Occasionally one can see Adams missing and then discovering the precise size and degree of detail which will exactly convey what he seeks: in "Detail of Meadow Grass, Late Evening" he achieves a delicate, tapestry-like translation of nature; later in "Raindrops on Grass" his enlargement is merely crude, but finally, in the complete abstraction of "Water and Foam," the play of light on form is translated from reality into a perfect work of artifice.
Really, though, the BMFA exhibit is too much of a good and powerful thing. By the time you are facing "Mount Williamstown, from Munzana" (1944); on the last wall of prints, you hardly register the now-familiar enormities around you. You almost pass by untouched, but a piercing ray of sunlight glints off the center middle ground. You look again at the terrifying array of boulders marching out at you. There is a start of recognition.
Beauty hath ever some strangeness; the beauty of Adams' work is strangely cold. It has little of the subtle irony or quick warmth of Cartier-Bresson, for instance; it is not man facing himself, but man facing a huge natural universe. The one real portrait in the show, happily, is magnificent. "Dr. Dexter Perkins" exhibits the photographer as more than a master of the flawless snowscape; it is both artistically and emotionally comprehensible and satisfying. Adams' irritating crispness of vision is relieved in "Woman at Screen Door" by the device of shooting through the screen and using it to soften the subject's face. Otherwise it would be "American Gothic" all over again.

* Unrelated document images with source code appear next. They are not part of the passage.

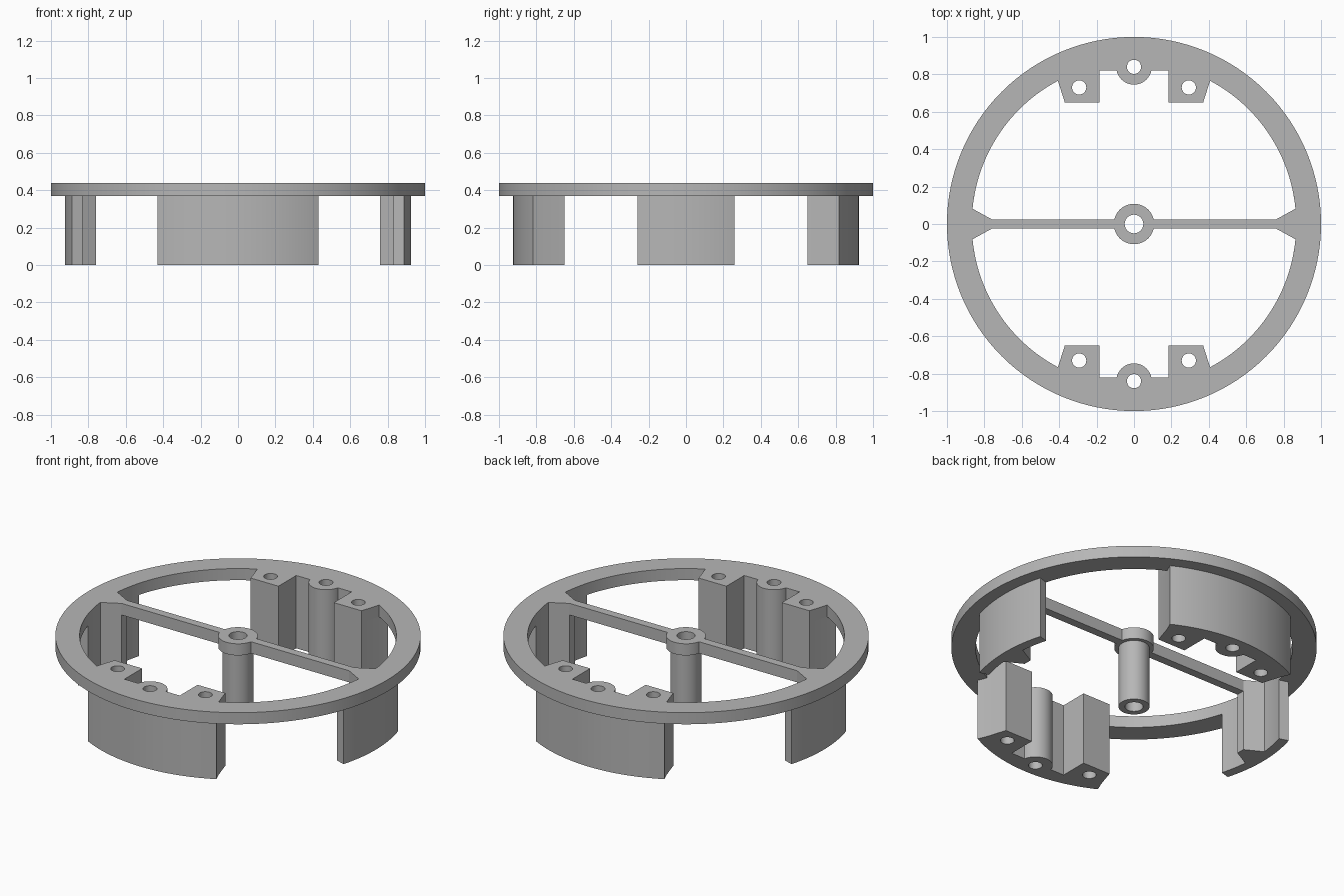
import bpy, bmesh
from math import cos, sin, radians, degrees, atan2, asin

if "Cube" in bpy.data.objects:
    bpy.data.objects.remove(bpy.data.objects["Cube"], do_unlink=True)

grey = bpy.data.materials.new("plain grey")
grey.use_nodes = True
COLOUR = (0.47, 0.47, 0.47, 1)
grey.diffuse_color = COLOUR
grey.node_tree.nodes["Principled BSDF"].inputs["Base Color"].default_value = COLOUR

PLATE_Z, TOP_Z = 0.37, 0.44
RIM, INNER, LEG = 1.0, 0.867, 0.925      # plate, opening and leg radii
SCREW, BORE, HUB, POST = 0.038, 0.05, 0.108, 0.085
BAR = 0.025                              # half width of the cross bar


def arc(r, a, b, n, cx=0, cy=0):
    """Points on an arc from a to b degrees."""
    angles = [radians(a + (b - a) * i / n) for i in range(n + 1)]
    return [(cx + r * cos(t), cy + r * sin(t)) for t in angles]


def circle(r, cx=0, cy=0, n=32):
    return arc(r, 0, 360, n, cx, cy)[:-1]


def turn(points):
    """Half turn about the centre."""
    return [(-x, -y) for x, y in points]


def flip(points):
    """Mirror left to right, reversing the order."""
    return [(-x, y) for x, y in reversed(points)]


def extrude(name, outlines, z0, z1):
    """Solid slab from an outer outline followed by hole outlines."""
    curve = bpy.data.curves.new(name, "CURVE")
    curve.dimensions, curve.fill_mode = "2D", "BOTH"
    curve.extrude = (z1 - z0) / 2
    for pts in outlines:
        spline = curve.splines.new("POLY")
        spline.points.add(len(pts) - 1)
        for p, (x, y) in zip(spline.points, pts):
            p.co = (x, y, 0, 1)
        spline.use_cyclic_u = True
    temp = bpy.data.objects.new(name + " outline", curve)
    bpy.context.collection.objects.link(temp)
    graph = bpy.context.evaluated_depsgraph_get()
    mesh = bpy.data.meshes.new_from_object(temp.evaluated_get(graph))
    bpy.data.objects.remove(temp, do_unlink=True)
    bpy.data.curves.remove(curve)

    bm = bmesh.new()
    bm.from_mesh(mesh)
    bmesh.ops.remove_doubles(bm, verts=bm.verts, dist=0.0005)
    bmesh.ops.recalc_face_normals(bm, faces=bm.faces)
    bmesh.ops.translate(bm, verts=bm.verts, vec=(0, 0, (z0 + z1) / 2))
    bm.to_mesh(mesh)
    bm.free()
    mesh.materials.clear()
    mesh.materials.append(grey)
    obj = bpy.data.objects.new(name, mesh)
    bpy.context.collection.objects.link(obj)
    bpy.ops.object.select_all(action="DESELECT")
    obj.select_set(True)
    bpy.context.view_layer.objects.active = obj
    bpy.ops.object.shade_smooth_by_angle(angle=radians(25))
    return obj


# Inner edge of an end block: two pads with a round boss between them
BOSS_Y, NOTCH_Y, PAD_Y = 0.84, 0.82, 0.65
pad = [(0.37, PAD_Y), (0.185, PAD_Y), (0.185, NOTCH_Y)]
boss = arc(0.095, -12, -168, 24, 0, BOSS_Y)
block_edge = pad + boss + flip(pad)       # runs from +x to -x
screws = [circle(SCREW, 0, BOSS_Y)] + [circle(SCREW, x, 0.73) for x in (-0.293, 0.293)]

# One opening of the plate, bounded by rim, block, cross bar and hub
block_angle = degrees(atan2(0.766, 0.407))
gusset_angle = 5.4
rim_side = [(0.76, BAR)] + arc(INNER, gusset_angle, block_angle, 40)
hub_angle = degrees(asin(BAR / HUB))
opening = (rim_side + block_edge + flip(rim_side)
           + arc(HUB, 180 - hub_angle, hub_angle, 32))

# Top plate with rim, cross bar and hub
holes = [opening, turn(opening), circle(BORE)] + screws + [turn(s) for s in screws]
extrude("top_plate", [circle(RIM, n=128)] + holes, PLATE_Z, TOP_Z)

# Front and back legs carrying the screw pads
end_angle = degrees(atan2(0.82, 0.43))
corner = arc(INNER, block_angle, block_angle, 1)[:1]
end_leg = arc(LEG, 180 - end_angle, end_angle, 32) + corner + block_edge + flip(corner)
extrude("back_leg", [end_leg] + screws, 0, PLATE_Z)
extrude("front_leg", [turn(end_leg)] + [turn(s) for s in screws], 0, PLATE_Z)

# Side legs with a wedge under each end of the cross bar
side_angle = 16.3
side_leg = (arc(LEG, -side_angle, side_angle, 18)
            + arc(INNER, side_angle, gusset_angle, 6)
            + [(0.76, BAR), (0.76, -BAR)]
            + arc(INNER, -gusset_angle, -side_angle, 6))
extrude("left_leg", [side_leg], 0, PLATE_Z)
extrude("right_leg", [turn(side_leg)], 0, PLATE_Z)

# Hollow post below the hub
extrude("centre_post", [circle(POST, n=48), circle(BORE)], 0, PLATE_Z)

The light of Adams' photographs is indeed eloquent; its intensity and brilliance here may well be temporarily blinding, but the show at the Fine Arts is certainly worth the candle.